Directions:
Without the images, write out all of the following entries exactly.

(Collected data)
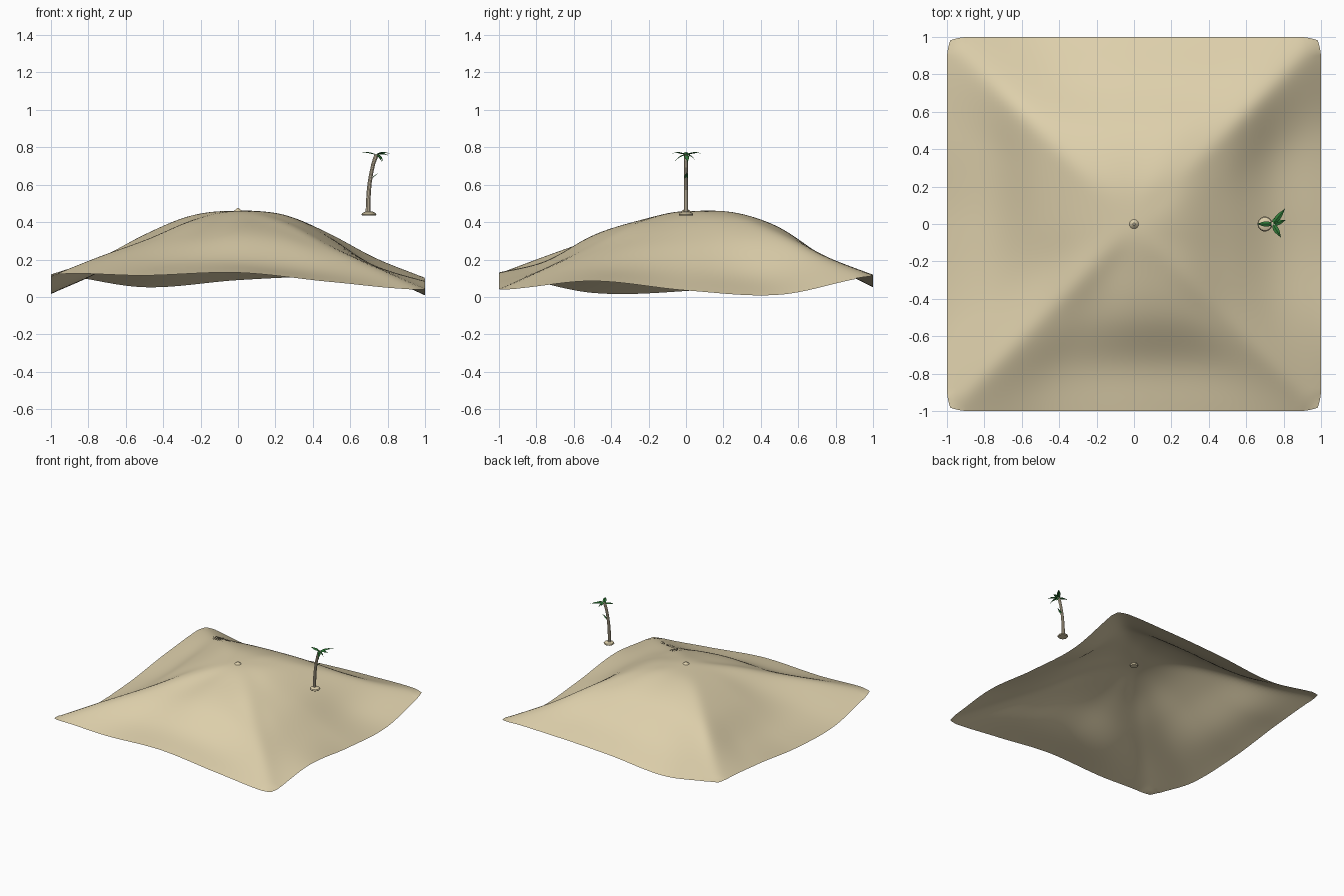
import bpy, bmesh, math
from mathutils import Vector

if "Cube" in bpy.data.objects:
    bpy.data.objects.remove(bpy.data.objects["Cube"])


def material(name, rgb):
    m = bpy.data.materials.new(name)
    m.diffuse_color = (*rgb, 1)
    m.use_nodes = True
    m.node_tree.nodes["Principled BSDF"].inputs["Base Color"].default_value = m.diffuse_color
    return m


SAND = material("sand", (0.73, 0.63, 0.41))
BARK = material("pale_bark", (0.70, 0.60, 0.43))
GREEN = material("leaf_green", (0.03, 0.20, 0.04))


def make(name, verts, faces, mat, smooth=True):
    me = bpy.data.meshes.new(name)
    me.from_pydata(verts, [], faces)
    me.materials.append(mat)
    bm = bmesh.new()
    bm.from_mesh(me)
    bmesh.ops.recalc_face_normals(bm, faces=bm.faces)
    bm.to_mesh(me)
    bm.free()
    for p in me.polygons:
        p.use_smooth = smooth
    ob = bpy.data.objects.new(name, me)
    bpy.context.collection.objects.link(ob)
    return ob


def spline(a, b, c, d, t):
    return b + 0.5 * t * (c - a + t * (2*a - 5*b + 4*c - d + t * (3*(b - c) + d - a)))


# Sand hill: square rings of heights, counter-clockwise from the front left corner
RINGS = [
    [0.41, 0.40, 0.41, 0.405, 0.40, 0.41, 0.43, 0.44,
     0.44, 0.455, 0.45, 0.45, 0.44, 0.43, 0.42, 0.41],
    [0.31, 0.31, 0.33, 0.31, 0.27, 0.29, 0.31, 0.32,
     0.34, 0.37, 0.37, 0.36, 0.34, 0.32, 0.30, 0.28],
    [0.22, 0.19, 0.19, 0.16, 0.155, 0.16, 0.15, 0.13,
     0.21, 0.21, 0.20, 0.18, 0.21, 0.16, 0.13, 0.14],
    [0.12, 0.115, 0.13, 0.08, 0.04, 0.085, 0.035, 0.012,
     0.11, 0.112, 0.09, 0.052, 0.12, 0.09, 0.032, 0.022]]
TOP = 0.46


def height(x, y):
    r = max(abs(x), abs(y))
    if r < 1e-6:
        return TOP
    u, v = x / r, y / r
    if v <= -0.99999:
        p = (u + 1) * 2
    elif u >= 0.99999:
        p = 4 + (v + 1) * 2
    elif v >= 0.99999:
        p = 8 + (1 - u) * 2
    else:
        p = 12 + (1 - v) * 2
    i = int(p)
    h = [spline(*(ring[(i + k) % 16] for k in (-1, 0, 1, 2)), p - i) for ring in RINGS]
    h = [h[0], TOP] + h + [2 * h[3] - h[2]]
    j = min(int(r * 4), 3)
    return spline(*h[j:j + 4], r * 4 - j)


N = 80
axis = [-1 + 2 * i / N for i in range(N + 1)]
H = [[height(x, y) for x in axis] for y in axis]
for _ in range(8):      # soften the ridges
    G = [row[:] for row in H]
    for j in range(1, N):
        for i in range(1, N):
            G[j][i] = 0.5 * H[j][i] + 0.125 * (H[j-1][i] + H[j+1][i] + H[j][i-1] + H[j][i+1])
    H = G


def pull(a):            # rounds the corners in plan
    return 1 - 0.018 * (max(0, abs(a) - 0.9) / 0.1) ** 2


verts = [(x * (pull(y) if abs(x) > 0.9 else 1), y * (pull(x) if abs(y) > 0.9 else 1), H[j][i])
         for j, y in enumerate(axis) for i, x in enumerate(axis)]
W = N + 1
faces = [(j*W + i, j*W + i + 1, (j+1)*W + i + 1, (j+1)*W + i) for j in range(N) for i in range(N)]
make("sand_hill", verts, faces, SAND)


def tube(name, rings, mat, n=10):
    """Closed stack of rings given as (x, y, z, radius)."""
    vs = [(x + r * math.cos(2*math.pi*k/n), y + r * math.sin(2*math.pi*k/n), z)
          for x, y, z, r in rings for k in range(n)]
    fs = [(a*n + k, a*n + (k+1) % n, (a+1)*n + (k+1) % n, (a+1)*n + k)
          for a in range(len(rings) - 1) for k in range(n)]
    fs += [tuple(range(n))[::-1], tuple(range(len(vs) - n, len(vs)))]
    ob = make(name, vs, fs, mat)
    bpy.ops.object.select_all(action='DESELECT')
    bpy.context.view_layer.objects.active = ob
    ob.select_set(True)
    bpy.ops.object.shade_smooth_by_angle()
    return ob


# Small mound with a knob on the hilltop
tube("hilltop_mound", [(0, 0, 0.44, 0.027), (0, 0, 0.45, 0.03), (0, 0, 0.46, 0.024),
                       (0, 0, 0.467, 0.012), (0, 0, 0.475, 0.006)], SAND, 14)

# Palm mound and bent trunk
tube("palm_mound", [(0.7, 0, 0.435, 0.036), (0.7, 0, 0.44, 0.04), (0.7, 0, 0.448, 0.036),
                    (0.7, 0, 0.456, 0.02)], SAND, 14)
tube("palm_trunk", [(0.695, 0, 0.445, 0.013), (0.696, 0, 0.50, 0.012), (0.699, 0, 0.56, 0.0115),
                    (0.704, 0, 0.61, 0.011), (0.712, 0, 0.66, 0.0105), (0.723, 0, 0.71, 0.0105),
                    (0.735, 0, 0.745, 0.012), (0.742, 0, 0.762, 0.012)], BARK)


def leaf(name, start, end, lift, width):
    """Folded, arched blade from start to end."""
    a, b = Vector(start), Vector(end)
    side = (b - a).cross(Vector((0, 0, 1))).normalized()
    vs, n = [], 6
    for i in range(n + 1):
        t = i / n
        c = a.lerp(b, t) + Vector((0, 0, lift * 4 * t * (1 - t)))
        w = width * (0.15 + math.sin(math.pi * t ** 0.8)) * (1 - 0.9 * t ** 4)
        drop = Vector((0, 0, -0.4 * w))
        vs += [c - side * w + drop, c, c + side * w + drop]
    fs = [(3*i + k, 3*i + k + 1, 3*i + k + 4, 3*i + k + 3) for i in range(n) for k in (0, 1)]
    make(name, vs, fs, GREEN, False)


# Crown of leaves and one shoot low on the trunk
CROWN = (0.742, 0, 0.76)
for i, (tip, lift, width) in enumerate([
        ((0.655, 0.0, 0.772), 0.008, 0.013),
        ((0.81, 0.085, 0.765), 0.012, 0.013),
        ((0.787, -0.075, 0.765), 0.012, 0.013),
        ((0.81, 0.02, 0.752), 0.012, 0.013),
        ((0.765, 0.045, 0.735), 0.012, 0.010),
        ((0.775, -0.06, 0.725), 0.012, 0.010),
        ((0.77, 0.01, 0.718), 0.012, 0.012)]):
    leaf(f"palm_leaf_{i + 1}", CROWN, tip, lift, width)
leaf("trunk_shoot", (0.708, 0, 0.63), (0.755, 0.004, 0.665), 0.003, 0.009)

Written response:
import bpy, bmesh, math
from mathutils import Vector

if "Cube" in bpy.data.objects:
    bpy.data.objects.remove(bpy.data.objects["Cube"])


def material(name, rgb):
    m = bpy.data.materials.new(name)
    m.diffuse_color = (*rgb, 1)
    m.use_nodes = True
    m.node_tree.nodes["Principled BSDF"].inputs["Base Color"].default_value = m.diffuse_color
    return m


SAND = material("sand", (0.73, 0.63, 0.41))
BARK = material("pale_bark", (0.70, 0.60, 0.43))
GREEN = material("leaf_green", (0.03, 0.20, 0.04))


def make(name, verts, faces, mat, smooth=True):
    me = bpy.data.meshes.new(name)
    me.from_pydata(verts, [], faces)
    me.materials.append(mat)
    bm = bmesh.new()
    bm.from_mesh(me)
    bmesh.ops.recalc_face_normals(bm, faces=bm.faces)
    bm.to_mesh(me)
    bm.free()
    for p in me.polygons:
        p.use_smooth = smooth
    ob = bpy.data.objects.new(name, me)
    bpy.context.collection.objects.link(ob)
    return ob


def spline(a, b, c, d, t):
    return b + 0.5 * t * (c - a + t * (2*a - 5*b + 4*c - d + t * (3*(b - c) + d - a)))


# Sand hill: square rings of heights, counter-clockwise from the front left corner
RINGS = [
    [0.41, 0.40, 0.41, 0.405, 0.40, 0.41, 0.43, 0.44,
     0.44, 0.455, 0.45, 0.45, 0.44, 0.43, 0.42, 0.41],
    [0.31, 0.31, 0.33, 0.31, 0.27, 0.29, 0.31, 0.32,
     0.34, 0.37, 0.37, 0.36, 0.34, 0.32, 0.30, 0.28],
    [0.22, 0.19, 0.19, 0.16, 0.155, 0.16, 0.15, 0.13,
     0.21, 0.21, 0.20, 0.18, 0.21, 0.16, 0.13, 0.14],
    [0.12, 0.115, 0.13, 0.08, 0.04, 0.085, 0.035, 0.012,
     0.11, 0.112, 0.09, 0.052, 0.12, 0.09, 0.032, 0.022]]
TOP = 0.46


def height(x, y):
    r = max(abs(x), abs(y))
    if r < 1e-6:
        return TOP
    u, v = x / r, y / r
    if v <= -0.99999:
        p = (u + 1) * 2
    elif u >= 0.99999:
        p = 4 + (v + 1) * 2
    elif v >= 0.99999:
        p = 8 + (1 - u) * 2
    else:
        p = 12 + (1 - v) * 2
    i = int(p)
    h = [spline(*(ring[(i + k) % 16] for k in (-1, 0, 1, 2)), p - i) for ring in RINGS]
    h = [h[0], TOP] + h + [2 * h[3] - h[2]]
    j = min(int(r * 4), 3)
    return spline(*h[j:j + 4], r * 4 - j)


N = 80
axis = [-1 + 2 * i / N for i in range(N + 1)]
H = [[height(x, y) for x in axis] for y in axis]
for _ in range(8):      # soften the ridges
    G = [row[:] for row in H]
    for j in range(1, N):
        for i in range(1, N):
            G[j][i] = 0.5 * H[j][i] + 0.125 * (H[j-1][i] + H[j+1][i] + H[j][i-1] + H[j][i+1])
    H = G


def pull(a):            # rounds the corners in plan
    return 1 - 0.018 * (max(0, abs(a) - 0.9) / 0.1) ** 2


verts = [(x * (pull(y) if abs(x) > 0.9 else 1), y * (pull(x) if abs(y) > 0.9 else 1), H[j][i])
         for j, y in enumerate(axis) for i, x in enumerate(axis)]
W = N + 1
faces = [(j*W + i, j*W + i + 1, (j+1)*W + i + 1, (j+1)*W + i) for j in range(N) for i in range(N)]
make("sand_hill", verts, faces, SAND)


def tube(name, rings, mat, n=10):
    """Closed stack of rings given as (x, y, z, radius)."""
    vs = [(x + r * math.cos(2*math.pi*k/n), y + r * math.sin(2*math.pi*k/n), z)
          for x, y, z, r in rings for k in range(n)]
    fs = [(a*n + k, a*n + (k+1) % n, (a+1)*n + (k+1) % n, (a+1)*n + k)
          for a in range(len(rings) - 1) for k in range(n)]
    fs += [tuple(range(n))[::-1], tuple(range(len(vs) - n, len(vs)))]
    ob = make(name, vs, fs, mat)
    bpy.ops.object.select_all(action='DESELECT')
    bpy.context.view_layer.objects.active = ob
    ob.select_set(True)
    bpy.ops.object.shade_smooth_by_angle()
    return ob


# Small mound with a knob on the hilltop
tube("hilltop_mound", [(0, 0, 0.44, 0.027), (0, 0, 0.45, 0.03), (0, 0, 0.46, 0.024),
                       (0, 0, 0.467, 0.012), (0, 0, 0.475, 0.006)], SAND, 14)

# Palm mound and bent trunk
tube("palm_mound", [(0.7, 0, 0.435, 0.036), (0.7, 0, 0.44, 0.04), (0.7, 0, 0.448, 0.036),
                    (0.7, 0, 0.456, 0.02)], SAND, 14)
tube("palm_trunk", [(0.695, 0, 0.445, 0.013), (0.696, 0, 0.50, 0.012), (0.699, 0, 0.56, 0.0115),
                    (0.704, 0, 0.61, 0.011), (0.712, 0, 0.66, 0.0105), (0.723, 0, 0.71, 0.0105),
                    (0.735, 0, 0.745, 0.012), (0.742, 0, 0.762, 0.012)], BARK)


def leaf(name, start, end, lift, width):
    """Folded, arched blade from start to end."""
    a, b = Vector(start), Vector(end)
    side = (b - a).cross(Vector((0, 0, 1))).normalized()
    vs, n = [], 6
    for i in range(n + 1):
        t = i / n
        c = a.lerp(b, t) + Vector((0, 0, lift * 4 * t * (1 - t)))
        w = width * (0.15 + math.sin(math.pi * t ** 0.8)) * (1 - 0.9 * t ** 4)
        drop = Vector((0, 0, -0.4 * w))
        vs += [c - side * w + drop, c, c + side * w + drop]
    fs = [(3*i + k, 3*i + k + 1, 3*i + k + 4, 3*i + k + 3) for i in range(n) for k in (0, 1)]
    make(name, vs, fs, GREEN, False)


# Crown of leaves and one shoot low on the trunk
CROWN = (0.742, 0, 0.76)
for i, (tip, lift, width) in enumerate([
        ((0.655, 0.0, 0.772), 0.008, 0.013),
        ((0.81, 0.085, 0.765), 0.012, 0.013),
        ((0.787, -0.075, 0.765), 0.012, 0.013),
        ((0.81, 0.02, 0.752), 0.012, 0.013),
        ((0.765, 0.045, 0.735), 0.012, 0.010),
        ((0.775, -0.06, 0.725), 0.012, 0.010),
        ((0.77, 0.01, 0.718), 0.012, 0.012)]):
    leaf(f"palm_leaf_{i + 1}", CROWN, tip, lift, width)
leaf("trunk_shoot", (0.708, 0, 0.63), (0.755, 0.004, 0.665), 0.003, 0.009)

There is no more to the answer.